VIOLET/blue LIGHT AND ARTIficial LIGHTING
The human retina responds to visible light approximately in the wavelength range 380nm to 700nm. The shorter-wavelengths with corresponding higher-frequencies of visible light pose the greatest hazard to human eye health because they contain greater photon energy. In particular, violet/blue light band, ranging in wavelengths from approximately 380nm to 500nm, has been shown to be the portion of the visible spectrum that produces the most photochemical damage in retinal cells.
In ophthalmology, this high-frequency and high-energy violet light is called High-Energy Visible (HEV) light. Recent research also supports the premise that HEV light may contribute to age related macular degeneration (AMD). Cataracts and macular degeneration have been associated with photochemical damage to the intraocular lens and retina respectively, resulting from blue light exposure. Blue light exposure also has been shown to accelerate proliferation of uveal melanoma cells.
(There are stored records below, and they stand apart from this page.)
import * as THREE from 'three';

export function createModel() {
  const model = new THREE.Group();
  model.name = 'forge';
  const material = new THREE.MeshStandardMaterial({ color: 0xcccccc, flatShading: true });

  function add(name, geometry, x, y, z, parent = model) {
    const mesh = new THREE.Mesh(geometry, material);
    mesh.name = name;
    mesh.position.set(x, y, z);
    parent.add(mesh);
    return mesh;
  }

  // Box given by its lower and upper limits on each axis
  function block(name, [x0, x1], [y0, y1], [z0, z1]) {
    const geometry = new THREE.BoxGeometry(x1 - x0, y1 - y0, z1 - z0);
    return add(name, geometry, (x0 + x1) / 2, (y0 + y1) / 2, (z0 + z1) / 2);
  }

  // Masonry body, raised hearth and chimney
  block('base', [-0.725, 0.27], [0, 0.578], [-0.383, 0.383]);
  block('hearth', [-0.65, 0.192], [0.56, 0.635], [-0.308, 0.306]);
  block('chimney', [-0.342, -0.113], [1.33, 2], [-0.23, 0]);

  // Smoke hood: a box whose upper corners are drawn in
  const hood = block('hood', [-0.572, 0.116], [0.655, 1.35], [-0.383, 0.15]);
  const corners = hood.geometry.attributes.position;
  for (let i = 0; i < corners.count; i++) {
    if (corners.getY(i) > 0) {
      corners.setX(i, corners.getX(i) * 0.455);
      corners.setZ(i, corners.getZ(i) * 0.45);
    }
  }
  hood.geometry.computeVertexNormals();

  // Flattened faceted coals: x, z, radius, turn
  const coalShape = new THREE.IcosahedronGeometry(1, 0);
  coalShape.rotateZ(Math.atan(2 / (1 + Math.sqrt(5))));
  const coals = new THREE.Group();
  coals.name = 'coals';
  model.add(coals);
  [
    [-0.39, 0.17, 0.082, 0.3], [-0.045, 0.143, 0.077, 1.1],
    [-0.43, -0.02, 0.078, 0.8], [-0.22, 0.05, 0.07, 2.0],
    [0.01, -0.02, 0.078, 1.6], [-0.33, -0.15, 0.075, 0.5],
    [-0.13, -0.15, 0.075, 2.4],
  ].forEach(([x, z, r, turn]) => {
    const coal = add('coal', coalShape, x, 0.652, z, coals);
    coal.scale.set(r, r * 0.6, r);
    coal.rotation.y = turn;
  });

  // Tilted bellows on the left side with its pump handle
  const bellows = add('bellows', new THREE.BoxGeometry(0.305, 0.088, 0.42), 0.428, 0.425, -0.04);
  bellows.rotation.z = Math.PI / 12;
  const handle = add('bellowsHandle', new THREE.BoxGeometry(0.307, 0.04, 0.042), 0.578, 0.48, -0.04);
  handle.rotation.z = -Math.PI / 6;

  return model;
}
Most artificial light sources such as incandescent, fluorescent, halogen and LED have various degrees of violet/blue light content; particularly LED technology, which has the highest output in the violet/blue regions while lacking in the warmer regions of the visible spectrum. The recent developments and growth in LED technology replacing older less energy efficient lighting technologies, has increased concern about artificial lighting and eye health because of the higher violet/blue light content in LEDs which may cause eye damage over long periods of time, specifically and only where the eyes are in very close proximity to the desk lamp light source. The possibility of long-term eye damage is increased for children and Low Vision people who have very sensitive eyes, Low Vision people mostly place the desk lamp head and reading material very close to their eyes when reading.
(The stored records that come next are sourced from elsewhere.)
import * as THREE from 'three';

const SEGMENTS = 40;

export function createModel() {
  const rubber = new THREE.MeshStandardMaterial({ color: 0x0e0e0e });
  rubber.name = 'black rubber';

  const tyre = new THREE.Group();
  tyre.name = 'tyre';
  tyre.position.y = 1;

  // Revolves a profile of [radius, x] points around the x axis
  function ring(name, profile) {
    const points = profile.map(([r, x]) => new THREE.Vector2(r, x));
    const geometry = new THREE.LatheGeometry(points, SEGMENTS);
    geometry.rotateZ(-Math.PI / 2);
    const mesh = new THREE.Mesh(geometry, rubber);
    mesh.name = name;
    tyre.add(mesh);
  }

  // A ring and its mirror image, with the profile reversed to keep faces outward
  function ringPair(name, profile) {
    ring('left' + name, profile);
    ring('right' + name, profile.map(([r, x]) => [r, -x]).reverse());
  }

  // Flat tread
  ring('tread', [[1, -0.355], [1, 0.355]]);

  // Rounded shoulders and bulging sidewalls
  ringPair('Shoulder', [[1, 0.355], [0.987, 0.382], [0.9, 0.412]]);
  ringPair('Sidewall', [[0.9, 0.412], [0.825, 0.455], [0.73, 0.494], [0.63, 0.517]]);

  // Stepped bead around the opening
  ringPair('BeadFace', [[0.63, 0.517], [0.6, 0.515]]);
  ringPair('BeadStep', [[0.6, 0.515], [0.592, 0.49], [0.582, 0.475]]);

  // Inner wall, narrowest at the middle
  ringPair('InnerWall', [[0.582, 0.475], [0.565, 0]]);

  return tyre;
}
The LED lamps referred to in the 'Lighting Solutions' section use technology which reduces the violet/blue light (which is the higher-energy shorter-wavelength range) from the lamp light sources, especially for Correlated Colour Temperatures (CCT) ≥ 5000˚K corresponding to cool bluish white light (5000˚K to 5500˚K appears similar to noon daylight). This technology protects both normal healthy eyes and low vision eyes from glare and potential damage to the retina against sustained close proximity of the eye to the lamp light source.
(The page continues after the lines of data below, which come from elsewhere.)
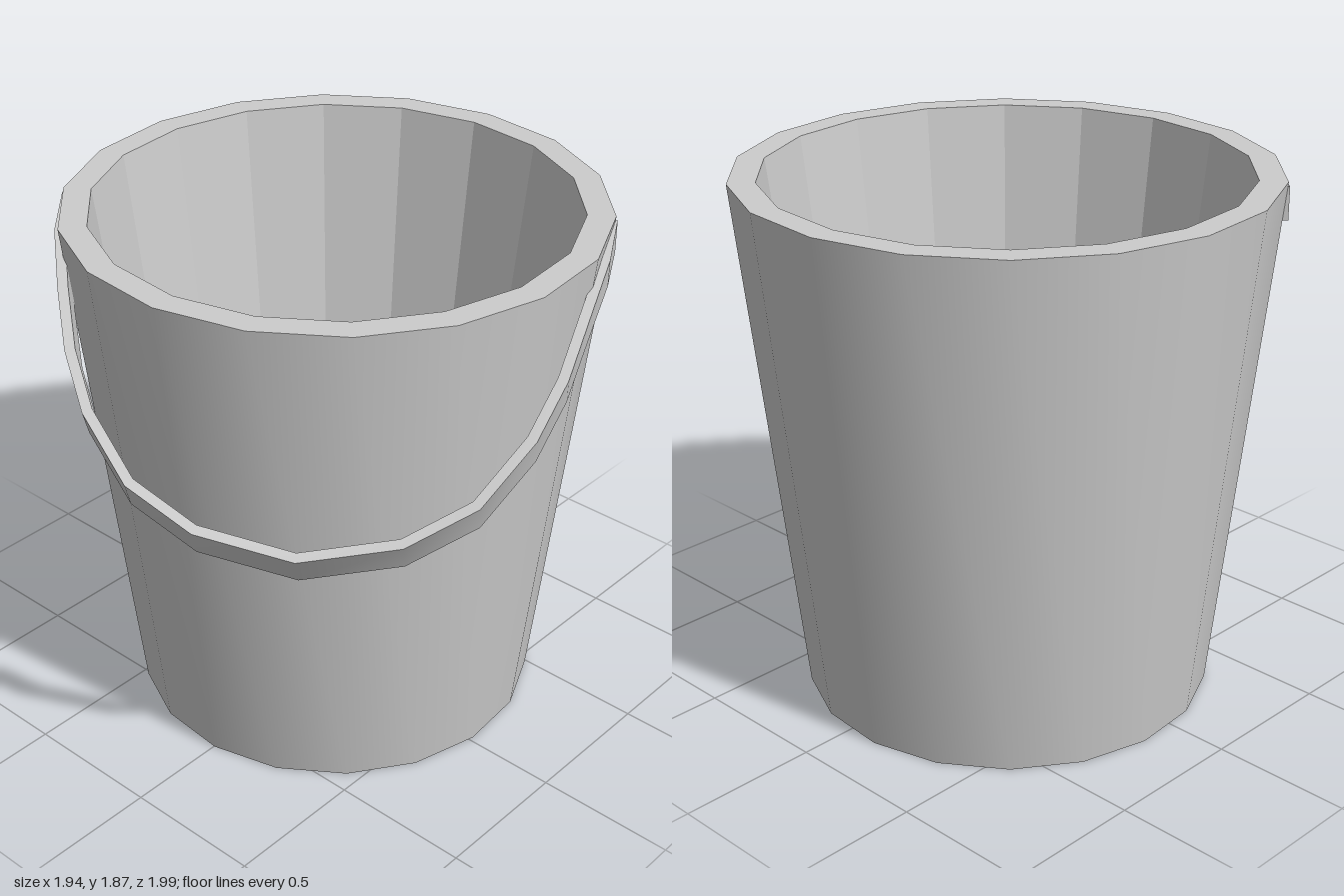
import * as THREE from 'three';
import { toCreasedNormals } from 'three/addons/utils/BufferGeometryUtils.js';

const SIDES = 18;

function lathe(profile) {
  const points = profile.map(([r, y]) => new THREE.Vector2(r, y));
  return new THREE.LatheGeometry(points, SIDES, Math.PI / SIDES, Math.PI * 2);
}

// Flat strap swept through [x, y, z, forward lean] stations of its lower outer edge
function strapGeometry(stations, thickness) {
  const low = stations.map(([x, y, z]) => new THREE.Vector3(x, y, z));
  const last = low.length - 1;
  const sections = low.map((p, i) => {
    const width = new THREE.Vector3(0, 0.115, stations[i][3]);
    const tangent = low[Math.min(i + 1, last)].clone().sub(low[Math.max(i - 1, 0)]);
    const inward = width.clone().cross(tangent).setLength(thickness);
    const top = p.clone().add(width);
    return [p, top, top.clone().add(inward), p.clone().add(inward)];
  });
  const positions = [];
  const quad = (a, b, c, d) => {
    for (const v of [a, b, c, a, c, d]) positions.push(v.x, v.y, v.z);
  };
  for (let i = 0; i < last; i++) {
    for (let j = 0; j < 4; j++) {
      const k = (j + 1) % 4;
      quad(sections[i][j], sections[i + 1][j], sections[i + 1][k], sections[i][k]);
    }
  }
  quad(...sections[0]);
  quad(...[...sections[last]].reverse());
  const geometry = new THREE.BufferGeometry();
  geometry.setAttribute('position', new THREE.Float32BufferAttribute(positions, 3));
  return toCreasedNormals(geometry, 0.7);
}

export function createModel() {
  const model = new THREE.Group();
  model.name = 'bucket';
  const smooth = new THREE.MeshStandardMaterial({ color: 0xcccccc });
  const faceted = new THREE.MeshStandardMaterial({ color: 0xcccccc, flatShading: true });
  const add = (name, geometry, material) => {
    const mesh = new THREE.Mesh(geometry, material);
    mesh.name = name;
    model.add(mesh);
  };

  // Tapered outside with base and rim
  const shell = lathe([[0, 0], [0.722, 0], [0.925, 1.87], [0.83, 1.87]]);
  add('outerWall', toCreasedNormals(shell, 0.6), smooth);

  // Faceted inside with floor
  add('innerWall', lathe([[0.83, 1.87], [0.612, 0.1], [0, 0.1]]), faceted);

  // Handle hanging forward, mirrored about its lowest point
  const half = [
    [0.93, 1.74, 0, 0],
    [0.91, 1.70, 0.17, 0.04],
    [0.855, 1.60, 0.366, 0.06],
    [0.80, 1.47, 0.53, 0.07],
    [0.715, 1.34, 0.69, 0.07],
    [0.555, 1.18, 0.845, 0.07],
    [0.33, 1.08, 0.94, 0.07],
  ];
  const left = half.map(([x, ...rest]) => [-x, ...rest]);
  const stations = [...left, [0, 1.03, 0.985, 0.07], ...half.reverse()];
  add('handle', strapGeometry(stations, 0.035), smooth);

  model.rotation.y = THREE.MathUtils.degToRad(35);
  model.position.set(-0.06, 0, -0.08);
  const root = new THREE.Group();
  root.add(model);
  return root;
}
The benefits are particularly ideal for people who spend long regular hours using close proximity lighting for reading/inspection work or who have low vision conditions such as age related Macular Degeneration which is a degenerative disease of the retina that causes progressive loss of vision in the centre of the eye.